◆ **Exercise materials**:

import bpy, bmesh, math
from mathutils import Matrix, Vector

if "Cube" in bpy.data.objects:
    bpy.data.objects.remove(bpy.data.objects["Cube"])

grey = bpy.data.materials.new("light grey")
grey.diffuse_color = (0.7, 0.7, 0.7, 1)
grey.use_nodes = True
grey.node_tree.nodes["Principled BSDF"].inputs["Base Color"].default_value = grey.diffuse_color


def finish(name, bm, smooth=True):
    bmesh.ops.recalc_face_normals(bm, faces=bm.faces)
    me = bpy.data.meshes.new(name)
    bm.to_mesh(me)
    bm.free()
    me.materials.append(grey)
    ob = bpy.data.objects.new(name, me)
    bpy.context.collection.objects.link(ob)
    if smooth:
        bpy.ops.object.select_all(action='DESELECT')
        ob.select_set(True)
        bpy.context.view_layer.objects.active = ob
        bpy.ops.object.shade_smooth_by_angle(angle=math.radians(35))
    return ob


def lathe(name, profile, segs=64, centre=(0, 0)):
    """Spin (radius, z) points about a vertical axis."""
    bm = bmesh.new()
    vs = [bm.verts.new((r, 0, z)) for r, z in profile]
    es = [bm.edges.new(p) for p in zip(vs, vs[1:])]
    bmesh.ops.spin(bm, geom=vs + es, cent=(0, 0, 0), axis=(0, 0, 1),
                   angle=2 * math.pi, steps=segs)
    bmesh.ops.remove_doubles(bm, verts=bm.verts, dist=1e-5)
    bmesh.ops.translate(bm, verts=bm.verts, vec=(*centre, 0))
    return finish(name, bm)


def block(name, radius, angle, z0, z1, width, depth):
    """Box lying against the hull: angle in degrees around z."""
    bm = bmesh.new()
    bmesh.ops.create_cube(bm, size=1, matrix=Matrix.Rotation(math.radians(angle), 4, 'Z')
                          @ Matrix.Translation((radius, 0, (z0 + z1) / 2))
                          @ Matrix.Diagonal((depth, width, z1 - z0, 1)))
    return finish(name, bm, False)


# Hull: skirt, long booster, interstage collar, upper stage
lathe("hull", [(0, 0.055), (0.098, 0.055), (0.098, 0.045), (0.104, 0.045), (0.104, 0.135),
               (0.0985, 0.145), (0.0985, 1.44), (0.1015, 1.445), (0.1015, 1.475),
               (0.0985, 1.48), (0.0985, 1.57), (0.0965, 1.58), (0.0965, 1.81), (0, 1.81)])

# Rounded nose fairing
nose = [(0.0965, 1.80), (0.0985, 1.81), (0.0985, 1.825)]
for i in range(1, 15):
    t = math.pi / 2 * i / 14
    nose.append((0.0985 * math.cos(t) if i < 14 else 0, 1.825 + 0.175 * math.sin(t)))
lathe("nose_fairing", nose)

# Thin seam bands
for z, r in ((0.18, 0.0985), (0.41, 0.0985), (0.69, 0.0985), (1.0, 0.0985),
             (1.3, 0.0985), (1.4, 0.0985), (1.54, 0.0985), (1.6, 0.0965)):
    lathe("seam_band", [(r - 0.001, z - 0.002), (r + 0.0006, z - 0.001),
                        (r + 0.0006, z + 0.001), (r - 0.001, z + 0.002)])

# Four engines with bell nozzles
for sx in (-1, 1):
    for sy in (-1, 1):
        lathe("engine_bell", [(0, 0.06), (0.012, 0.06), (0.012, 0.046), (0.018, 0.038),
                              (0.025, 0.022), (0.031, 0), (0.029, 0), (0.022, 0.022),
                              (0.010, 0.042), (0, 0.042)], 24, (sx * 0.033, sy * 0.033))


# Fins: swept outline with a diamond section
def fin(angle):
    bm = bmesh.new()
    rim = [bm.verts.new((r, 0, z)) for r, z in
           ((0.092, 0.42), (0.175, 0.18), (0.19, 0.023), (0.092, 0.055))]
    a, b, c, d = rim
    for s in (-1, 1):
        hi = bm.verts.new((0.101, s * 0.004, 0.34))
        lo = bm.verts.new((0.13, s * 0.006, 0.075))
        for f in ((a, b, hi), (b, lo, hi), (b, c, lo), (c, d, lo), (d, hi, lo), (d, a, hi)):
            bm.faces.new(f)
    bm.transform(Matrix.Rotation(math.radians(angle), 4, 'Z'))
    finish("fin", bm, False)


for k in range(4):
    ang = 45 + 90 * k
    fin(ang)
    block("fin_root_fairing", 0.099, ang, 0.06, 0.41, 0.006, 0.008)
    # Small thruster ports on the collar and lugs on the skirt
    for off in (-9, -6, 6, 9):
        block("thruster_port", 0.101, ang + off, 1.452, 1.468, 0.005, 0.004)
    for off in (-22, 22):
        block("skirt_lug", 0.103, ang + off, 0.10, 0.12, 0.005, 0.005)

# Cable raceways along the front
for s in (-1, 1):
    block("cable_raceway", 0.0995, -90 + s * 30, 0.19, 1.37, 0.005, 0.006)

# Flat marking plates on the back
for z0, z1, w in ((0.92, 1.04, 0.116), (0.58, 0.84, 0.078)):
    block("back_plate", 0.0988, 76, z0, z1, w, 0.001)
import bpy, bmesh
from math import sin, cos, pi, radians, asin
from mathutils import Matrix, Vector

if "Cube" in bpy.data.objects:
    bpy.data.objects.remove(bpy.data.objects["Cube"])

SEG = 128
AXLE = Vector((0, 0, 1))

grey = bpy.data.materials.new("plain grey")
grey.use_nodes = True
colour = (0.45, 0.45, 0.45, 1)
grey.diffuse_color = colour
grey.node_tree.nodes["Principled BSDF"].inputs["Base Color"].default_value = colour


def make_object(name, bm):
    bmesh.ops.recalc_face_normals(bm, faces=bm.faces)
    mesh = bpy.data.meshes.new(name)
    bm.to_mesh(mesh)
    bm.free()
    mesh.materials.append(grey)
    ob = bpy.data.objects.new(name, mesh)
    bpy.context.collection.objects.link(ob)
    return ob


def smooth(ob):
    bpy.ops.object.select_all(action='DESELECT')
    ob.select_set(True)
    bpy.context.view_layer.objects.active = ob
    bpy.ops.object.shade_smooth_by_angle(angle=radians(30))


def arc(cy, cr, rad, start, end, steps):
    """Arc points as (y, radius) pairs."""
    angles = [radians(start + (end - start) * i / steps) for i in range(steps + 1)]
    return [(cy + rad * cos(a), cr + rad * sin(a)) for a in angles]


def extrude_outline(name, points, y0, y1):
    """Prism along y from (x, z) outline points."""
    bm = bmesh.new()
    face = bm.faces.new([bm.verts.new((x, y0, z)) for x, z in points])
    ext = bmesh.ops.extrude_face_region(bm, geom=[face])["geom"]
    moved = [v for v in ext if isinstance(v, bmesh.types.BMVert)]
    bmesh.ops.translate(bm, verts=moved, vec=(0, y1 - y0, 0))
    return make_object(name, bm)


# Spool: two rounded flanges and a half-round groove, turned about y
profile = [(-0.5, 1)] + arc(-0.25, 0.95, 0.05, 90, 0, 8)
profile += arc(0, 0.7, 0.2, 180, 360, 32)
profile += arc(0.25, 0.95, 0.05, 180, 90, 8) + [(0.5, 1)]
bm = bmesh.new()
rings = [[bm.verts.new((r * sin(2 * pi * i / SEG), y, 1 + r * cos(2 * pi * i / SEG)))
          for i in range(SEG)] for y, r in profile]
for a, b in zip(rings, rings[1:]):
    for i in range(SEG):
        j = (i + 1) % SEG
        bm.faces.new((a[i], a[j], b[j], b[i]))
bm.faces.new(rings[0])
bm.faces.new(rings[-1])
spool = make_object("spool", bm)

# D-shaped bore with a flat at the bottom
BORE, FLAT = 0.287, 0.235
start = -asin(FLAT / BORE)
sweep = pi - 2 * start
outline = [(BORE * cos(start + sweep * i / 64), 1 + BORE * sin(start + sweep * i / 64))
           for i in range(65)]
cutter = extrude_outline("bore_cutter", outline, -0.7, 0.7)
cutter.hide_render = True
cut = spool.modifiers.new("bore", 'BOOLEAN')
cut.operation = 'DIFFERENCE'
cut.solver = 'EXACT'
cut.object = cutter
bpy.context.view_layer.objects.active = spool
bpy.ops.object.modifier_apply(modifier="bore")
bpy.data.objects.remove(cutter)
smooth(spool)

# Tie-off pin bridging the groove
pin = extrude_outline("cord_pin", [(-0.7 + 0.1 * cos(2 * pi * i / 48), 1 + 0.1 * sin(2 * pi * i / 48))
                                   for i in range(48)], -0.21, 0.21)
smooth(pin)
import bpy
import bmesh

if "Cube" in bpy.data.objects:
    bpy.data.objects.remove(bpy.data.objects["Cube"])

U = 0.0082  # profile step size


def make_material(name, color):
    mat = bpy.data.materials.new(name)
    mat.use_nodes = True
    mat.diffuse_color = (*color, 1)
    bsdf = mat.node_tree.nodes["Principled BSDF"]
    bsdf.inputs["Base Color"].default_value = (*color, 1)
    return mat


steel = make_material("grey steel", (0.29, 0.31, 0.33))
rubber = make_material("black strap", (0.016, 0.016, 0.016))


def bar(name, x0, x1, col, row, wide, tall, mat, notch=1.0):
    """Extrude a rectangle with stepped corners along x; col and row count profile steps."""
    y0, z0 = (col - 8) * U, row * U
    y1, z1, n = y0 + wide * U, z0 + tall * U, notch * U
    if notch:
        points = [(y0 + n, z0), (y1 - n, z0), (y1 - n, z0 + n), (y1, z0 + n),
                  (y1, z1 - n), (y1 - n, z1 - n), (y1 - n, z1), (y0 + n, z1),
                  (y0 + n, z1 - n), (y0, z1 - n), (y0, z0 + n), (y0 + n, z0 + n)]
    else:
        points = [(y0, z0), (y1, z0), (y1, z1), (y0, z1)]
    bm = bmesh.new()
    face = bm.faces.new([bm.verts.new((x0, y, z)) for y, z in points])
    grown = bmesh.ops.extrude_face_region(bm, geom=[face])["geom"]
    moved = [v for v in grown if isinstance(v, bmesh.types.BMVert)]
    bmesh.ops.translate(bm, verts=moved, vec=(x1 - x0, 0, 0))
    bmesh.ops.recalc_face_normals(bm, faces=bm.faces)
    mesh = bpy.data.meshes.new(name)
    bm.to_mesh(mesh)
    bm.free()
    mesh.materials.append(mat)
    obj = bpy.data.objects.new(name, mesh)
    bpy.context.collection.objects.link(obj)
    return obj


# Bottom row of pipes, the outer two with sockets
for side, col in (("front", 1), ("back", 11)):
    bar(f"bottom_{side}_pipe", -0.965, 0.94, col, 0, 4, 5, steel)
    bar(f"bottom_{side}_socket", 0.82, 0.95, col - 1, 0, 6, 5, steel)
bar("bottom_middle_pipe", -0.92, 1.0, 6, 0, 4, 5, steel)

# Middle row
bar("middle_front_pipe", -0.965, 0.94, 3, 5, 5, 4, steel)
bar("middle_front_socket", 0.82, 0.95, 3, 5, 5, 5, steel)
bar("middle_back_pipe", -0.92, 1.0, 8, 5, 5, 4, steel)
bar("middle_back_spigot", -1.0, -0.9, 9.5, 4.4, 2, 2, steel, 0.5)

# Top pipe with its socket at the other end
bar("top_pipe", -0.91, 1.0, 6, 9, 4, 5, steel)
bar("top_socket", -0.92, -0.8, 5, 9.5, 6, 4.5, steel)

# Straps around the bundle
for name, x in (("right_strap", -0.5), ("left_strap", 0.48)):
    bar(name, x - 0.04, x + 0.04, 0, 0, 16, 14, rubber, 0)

◆ **What the task asks**:
Extract exactly and only the lines above from the line containing "face = bm.faces.new([bm.verts.new((x, y0, z))" through the line containing "profile = [(-0.5, 1)]", both end lines included.

◆ **Output of the task**:
    face = bm.faces.new([bm.verts.new((x, y0, z)) for x, z in points])
    ext = bmesh.ops.extrude_face_region(bm, geom=[face])["geom"]
    moved = [v for v in ext if isinstance(v, bmesh.types.BMVert)]
    bmesh.ops.translate(bm, verts=moved, vec=(0, y1 - y0, 0))
    return make_object(name, bm)


# Spool: two rounded flanges and a half-round groove, turned about y
profile = [(-0.5, 1)] + arc(-0.25, 0.95, 0.05, 90, 0, 8)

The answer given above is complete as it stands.